Monday, April 9, 2018

H is for Haiku: Happy National Poetry Month!

Happy Book Birthday tomorrow to Amy Losak and, posthumously, Sydell Rosenberg, Amy's mother. Amy has worked long and tirelessly to honor her mother's desire to publish a children's book of haiku--and now it's here! Penny Candy Books proudly releases H is for Haiku: a Treasury of Haiku from A to Z by Sydell Rosenberg, illustrated by Sawsan Chalabi on April 10!

I featured Amy last April here, and she offered an update below. 

Why haiku, Amy?

I started on this unusual journey several years ago, thanks to my mom, Sydell Rosenberg, a teacher and charter member of the Haiku Society of America and served as secretary in 1975. HSA was founded in New York in 1968. This year, it celebrates its 50th anniversary. I’m a member now, as well.

Mom wrote haiku and senryu for a long time – I think about 30 years. Mom also studied the art and craft of these forms. She published her first haiku in 1967, I believe, in a journal titled, American Haiku. Over the years, her work (not just poetry, but also short stories, word and literary puzzles, and more) was published in a variety of media, including journals and anthologies. Her senryu even was featured in a novel public art project called Haiku On 42nd Street in 1994. Short poems were displayed on the marquees of old movie houses in the heart of New York City.

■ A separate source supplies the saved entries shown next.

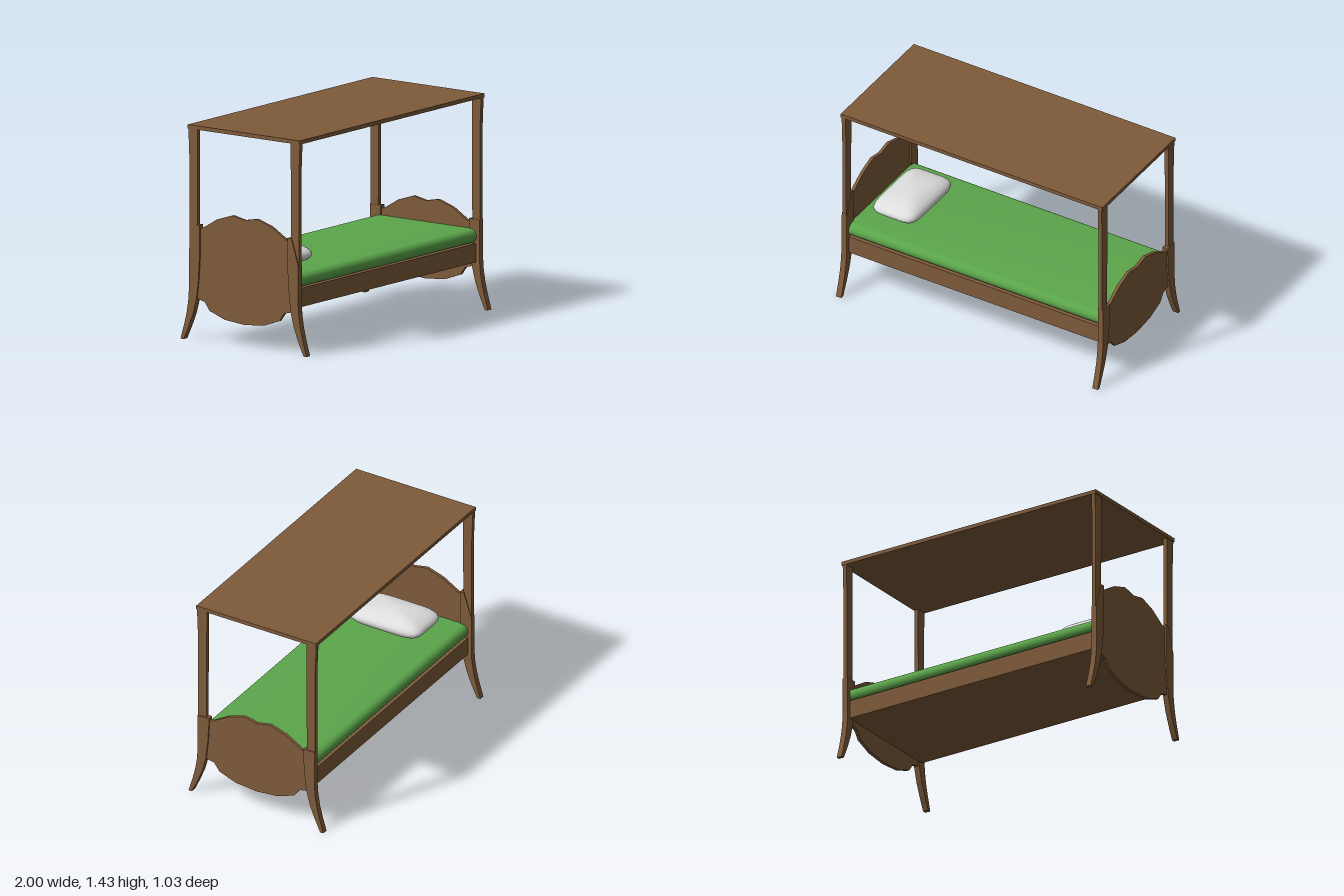
import * as THREE from 'three';
import { mergeVertices, toCreasedNormals } from 'three/addons/utils/BufferGeometryUtils.js';

const wood = new THREE.MeshStandardMaterial({ color: 0x7f5b3b });
wood.name = 'wood';
const green = new THREE.MeshStandardMaterial({ color: 0x5ca64b });
green.name = 'greenBlanket';
const white = new THREE.MeshStandardMaterial({ color: 0xdedede });
white.name = 'whiteLinen';

// Extrude a [z, y] outline along x, from x0 to x1
function extrudeX(points, x0, x1) {
  const shape = new THREE.Shape(points.map(([z, y]) => new THREE.Vector2(z, y)));
  const g = new THREE.ExtrudeGeometry(shape, { depth: x1 - x0, bevelEnabled: false });
  g.rotateY(-Math.PI / 2);
  g.translate(x1, 0, 0);
  return g;
}

// Span between two distances from the centre on one end of the bed
const span = (end, near, far) => (end > 0 ? [near, far] : [-far, -near]);

// Complete a half outline running from the centre line to the centre line
const mirrored = (half) => [
  ...half,
  ...half.filter(([z]) => z > 0).reverse().map(([z, y]) => [-z, y]),
];

export function createModel() {
  const bed = new THREE.Group();
  bed.name = 'canopyBed';
  const add = (name, geometry, material) => {
    const mesh = new THREE.Mesh(geometry, material);
    mesh.name = name;
    bed.add(mesh);
    return mesh;
  };

  for (const end of [-1, 1]) {
    const label = end < 0 ? 'head' : 'foot';
    const lift = end < 0 ? 0.177 : 0;

    // Scalloped end board
    const board = mirrored([
      [0, 0.15], [0.16, 0.165], [0.285, 0.21], [0.325, 0.265], [0.39, 0.28],
      [0.39, 0.575 + lift], [0.34, 0.578 + lift], [0.22, 0.65 + lift],
      [0.1, 0.688 + lift], [0, 0.668 + lift],
    ]);
    add(label + 'Board', extrudeX(board, ...span(end, 0.968, 0.99)), wood);

    for (const side of [-1, 1]) {
      const flip = ([z, y]) => [z * side, y];
      // Splayed leg
      const top = 0.595 + lift;
      const leg = [
        [0.49, 0], [0.515, 0], [0.485, 0.1], [0.465, 0.18], [0.452, 0.26], [0.447, 0.33],
        [0.447, 0.595], [end < 0 ? 0.39 : 0.447, top], [0.36, top], [0.36, 0.56],
        [0.37, 0.4], [0.385, 0.28], [0.412, 0.18], [0.448, 0.09],
      ].map(flip);
      add(label + 'Leg', extrudeX(leg, ...span(end, 0.96, 1)), wood);

      // Canopy post, flaring at the top
      const post = [
        [0.385, 0.5], [0.447, 0.5], [0.447, 1.19], [0.456, 1.41], [0.38, 1.41], [0.381, 1.19],
      ].map(flip);
      add(label + 'Post', extrudeX(post, ...span(end, 0.965, 0.993)), wood);
    }
  }

  // Flat canopy roof
  add('canopy', new THREE.BoxGeometry(2, 0.026, 0.914), wood).position.y = 1.417;

  // Solid bed base
  add('bedBase', new THREE.BoxGeometry(1.93, 0.125, 0.84), wood).position.y = 0.3725;

  // Mattress with rounded long sides
  const profile = [];
  for (let i = 0; i <= 12; i++) {
    const a = (i / 12 - 0.5) * Math.PI;
    profile.push([0.375 + 0.047 * Math.cos(a), 0.482 + 0.047 * Math.sin(a)]);
  }
  add('mattress', toCreasedNormals(extrudeX(mirrored(profile), -0.967, 0.967), 0.6), green);

  // Pillow: a sphere squared off in plan
  let pillow = new THREE.SphereGeometry(1, 48, 24);
  pillow.deleteAttribute('uv');
  pillow.deleteAttribute('normal');
  const p = pillow.attributes.position;
  for (let i = 0; i < p.count; i++) {
    const x = p.getX(i), y = p.getY(i), z = p.getZ(i);
    const r = Math.hypot(x, z);
    const norm = Math.pow(Math.abs(x) ** 6 + Math.abs(z) ** 6, 1 / 6);
    const k = norm > 1e-6 ? r / norm : 1;
    p.setXYZ(i, x * k * 0.168, y * 0.08, z * k * 0.27);
  }
  pillow = mergeVertices(pillow, 1e-5);
  pillow.computeVertexNormals();
  add('pillow', pillow, white).position.set(-0.732, 0.592, 0);

  return bed;
}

Tell us how H is for Haiku came to be.

Despite her accomplishments as a writer, Syd very much wanted to publish a kids’ book: a haiku A-B-C reader. She started submitting at least one manuscript to publishers in the 1980s – perhaps even in the 1970s. Years after she passed away in 1996, I picked up where she left off.

Along the way, I did other things to bring her “city haiku” (as she called her work in the classic 1974 text, The Haiku Anthology) to the public, especially kids. Among several projects, I have partnered for several years with a New York nonprofit arts education organization, Arts For All. Mom's haiku have been used in a Bronx and Queens public school to teach the basics of painting, drawing and collage; music; and theater. I view mom’s haiku as miniature stories, in a way, with characters and plots – and many have a lively, appealing visual quality. They pair well with other art forms.

But the ultimate goal has been the book. 

          "This is a dream come true,
          at last – not only for my mom,
          but her family."

                             Syd Rosenberg and her daughter, Amy (photo submitted by Amy)

Wonderful haiku poetry is being written today around the world. It truly is a global, diverse – and very generous -- community.

If you want to learn more about haiku, there is a wealth of online and social media resources available. So I hope you will haiku, too. Enjoy!

Congratulations, Amy, on the release of H is for Haiku! Readers, I'm featuring some of Amy's and Syd's haiku on April 17, International Haiku Poetry Day. You'll want to stop by and enjoy! 


  1. Congrats, Amy! So exciting to see this very special project come to fruition. You rock!

  2. So happy for this project to reach more people. What a wonderful way to celebrate two talent - Mother and daughter. Congrats, Amy.

  3. Thank you Jane, for sharing Amy's story about her journey to carry on her mother's wish to have her poetry reach children. Thank you Amy, for inspiring us to push forward. I look forward to the release of H is for Haiku!

  4. Michele, I owe you, Jane and many people my deep gratitude and thanks. What a wonderful, loving community!